Without the pictures, copy the entries below word for word.
(Beginning of RECORDS FOR THE TASK)
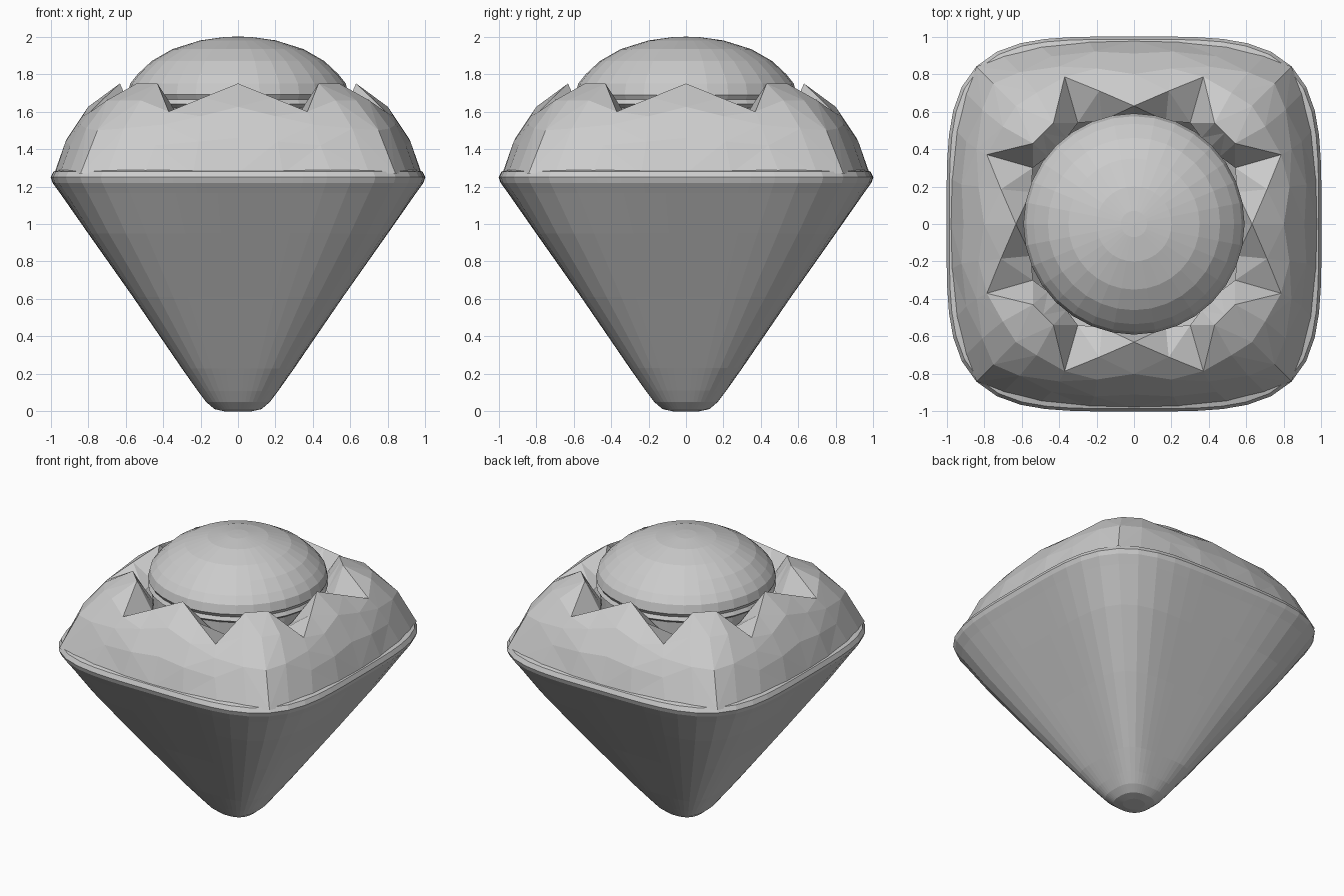
import bpy, math

if "Cube" in bpy.data.objects:
    bpy.data.objects.remove(bpy.data.objects["Cube"])

def make(name, verts, faces):
    me = bpy.data.meshes.new(name)
    me.from_pydata(verts, [], faces)
    me.update()
    ob = bpy.data.objects.new(name, me)
    bpy.context.collection.objects.link(ob)
    return ob

def loft(name, profile, seg, cap_first=False):
    # profile rows: half width, height, squareness (2 = circle)
    verts, faces = [], []
    for r, z, n in profile:
        for i in range(seg):
            a = 2 * math.pi * i / seg
            c, s = math.cos(a), math.sin(a)
            k = r / (abs(c) ** n + abs(s) ** n) ** (1 / n)
            verts.append((k * c, k * s, z))
    for j in range(len(profile) - 1):
        for i in range(seg):
            k = (i + 1) % seg
            faces.append((j * seg + i, j * seg + k, (j + 1) * seg + k, (j + 1) * seg + i))
    if cap_first:
        faces.append(tuple(reversed(range(seg))))
    return make(name, verts, faces)

# Tapering cushion-shaped lower body with rounded tip and rim
loft("lower_body", [(0.07, 0.0, 2.2), (0.125, 0.012, 2.5), (0.17, 0.05, 2.8),
                    (0.215, 0.11, 3.2), (0.30, 0.23, 4.0), (0.56, 0.61, 5.2),
                    (0.80, 0.95, 4.7), (0.95, 1.165, 4.1), (0.99, 1.22, 4.0),
                    (1.0, 1.25, 4.0), (0.985, 1.28, 4.0), (0.90, 1.305, 4.1)], 56, True)

# Domed top facet with stepped skirt
loft("dome", [(0.56, 1.50, 2), (0.565, 1.62, 2), (0.59, 1.64, 2), (0.575, 1.665, 2),
              (0.59, 1.69, 2), (0.575, 1.75, 2), (0.535, 1.80, 2), (0.46, 1.87, 2),
              (0.35, 1.933, 2), (0.20, 1.98, 2), (0.07, 1.998, 2), (0.001, 2.0, 2)], 32)

# Crown ring: one eighth as columns from inner floor over the peak to the rim
side = [(0, .57, 1.60), (0, .63, 1.75), (0, .80, 1.625), (0, .91, 1.46), (0, .98, 1.27)]
half = [(.17, .55, 1.57), (.185, .71, 1.675), (.20, .83, 1.575), (.21, .92, 1.44), (.24, .975, 1.27)]
valley = [(.30, .54, 1.55), (.37, .785, 1.60), (.40, .84, 1.53), (.44, .895, 1.42), (.50, .95, 1.27)]
shoulder = [(.36, .46, 1.57), (.43, .54, 1.75), (.52, .70, 1.66), (.61, .81, 1.51), (.70, .90, 1.27)]
corner = [(.40, .40, 1.57), (.485, .485, 1.75), (.63, .63, 1.66), (.75, .75, 1.50), (.84, .84, 1.27)]

def swap(col):
    return [(y, x, z) for x, y, z in col]

# Quarter from the +x side round to just before +y, then turned four times
quarter = [swap(side), swap(half), swap(valley), swap(shoulder), corner, shoulder, valley, half]
columns = []
for c, s in [(1, 0), (0, 1), (-1, 0), (0, -1)]:
    columns += [[(x * c - y * s, x * s + y * c, z) for x, y, z in col] for col in quarter]

rows, count = 5, len(columns)
verts = [p for col in columns for p in col]
faces = []
for i in range(count):
    k = (i + 1) % count
    for j in range(rows - 1):
        a, b = i * rows + j, i * rows + j + 1
        d, e = k * rows + j, k * rows + j + 1
        # diagonals fan out from the valleys so each petal stays convex
        if (i // 2) % 2 == 1:
            faces += [(a, b, e), (a, e, d)]
        else:
            faces += [(a, b, d), (b, e, d)]
make("crown_petals", verts, faces)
(End of RECORDS FOR THE TASK)
▶ SOLUTION FOR THIS TASK:
import bpy, math

if "Cube" in bpy.data.objects:
    bpy.data.objects.remove(bpy.data.objects["Cube"])

def make(name, verts, faces):
    me = bpy.data.meshes.new(name)
    me.from_pydata(verts, [], faces)
    me.update()
    ob = bpy.data.objects.new(name, me)
    bpy.context.collection.objects.link(ob)
    return ob

def loft(name, profile, seg, cap_first=False):
    # profile rows: half width, height, squareness (2 = circle)
    verts, faces = [], []
    for r, z, n in profile:
        for i in range(seg):
            a = 2 * math.pi * i / seg
            c, s = math.cos(a), math.sin(a)
            k = r / (abs(c) ** n + abs(s) ** n) ** (1 / n)
            verts.append((k * c, k * s, z))
    for j in range(len(profile) - 1):
        for i in range(seg):
            k = (i + 1) % seg
            faces.append((j * seg + i, j * seg + k, (j + 1) * seg + k, (j + 1) * seg + i))
    if cap_first:
        faces.append(tuple(reversed(range(seg))))
    return make(name, verts, faces)

# Tapering cushion-shaped lower body with rounded tip and rim
loft("lower_body", [(0.07, 0.0, 2.2), (0.125, 0.012, 2.5), (0.17, 0.05, 2.8),
                    (0.215, 0.11, 3.2), (0.30, 0.23, 4.0), (0.56, 0.61, 5.2),
                    (0.80, 0.95, 4.7), (0.95, 1.165, 4.1), (0.99, 1.22, 4.0),
                    (1.0, 1.25, 4.0), (0.985, 1.28, 4.0), (0.90, 1.305, 4.1)], 56, True)

# Domed top facet with stepped skirt
loft("dome", [(0.56, 1.50, 2), (0.565, 1.62, 2), (0.59, 1.64, 2), (0.575, 1.665, 2),
              (0.59, 1.69, 2), (0.575, 1.75, 2), (0.535, 1.80, 2), (0.46, 1.87, 2),
              (0.35, 1.933, 2), (0.20, 1.98, 2), (0.07, 1.998, 2), (0.001, 2.0, 2)], 32)

# Crown ring: one eighth as columns from inner floor over the peak to the rim
side = [(0, .57, 1.60), (0, .63, 1.75), (0, .80, 1.625), (0, .91, 1.46), (0, .98, 1.27)]
half = [(.17, .55, 1.57), (.185, .71, 1.675), (.20, .83, 1.575), (.21, .92, 1.44), (.24, .975, 1.27)]
valley = [(.30, .54, 1.55), (.37, .785, 1.60), (.40, .84, 1.53), (.44, .895, 1.42), (.50, .95, 1.27)]
shoulder = [(.36, .46, 1.57), (.43, .54, 1.75), (.52, .70, 1.66), (.61, .81, 1.51), (.70, .90, 1.27)]
corner = [(.40, .40, 1.57), (.485, .485, 1.75), (.63, .63, 1.66), (.75, .75, 1.50), (.84, .84, 1.27)]

def swap(col):
    return [(y, x, z) for x, y, z in col]

# Quarter from the +x side round to just before +y, then turned four times
quarter = [swap(side), swap(half), swap(valley), swap(shoulder), corner, shoulder, valley, half]
columns = []
for c, s in [(1, 0), (0, 1), (-1, 0), (0, -1)]:
    columns += [[(x * c - y * s, x * s + y * c, z) for x, y, z in col] for col in quarter]

rows, count = 5, len(columns)
verts = [p for col in columns for p in col]
faces = []
for i in range(count):
    k = (i + 1) % count
    for j in range(rows - 1):
        a, b = i * rows + j, i * rows + j + 1
        d, e = k * rows + j, k * rows + j + 1
        # diagonals fan out from the valleys so each petal stays convex
        if (i // 2) % 2 == 1:
            faces += [(a, b, e), (a, e, d)]
        else:
            faces += [(a, b, d), (b, e, d)]
make("crown_petals", verts, faces)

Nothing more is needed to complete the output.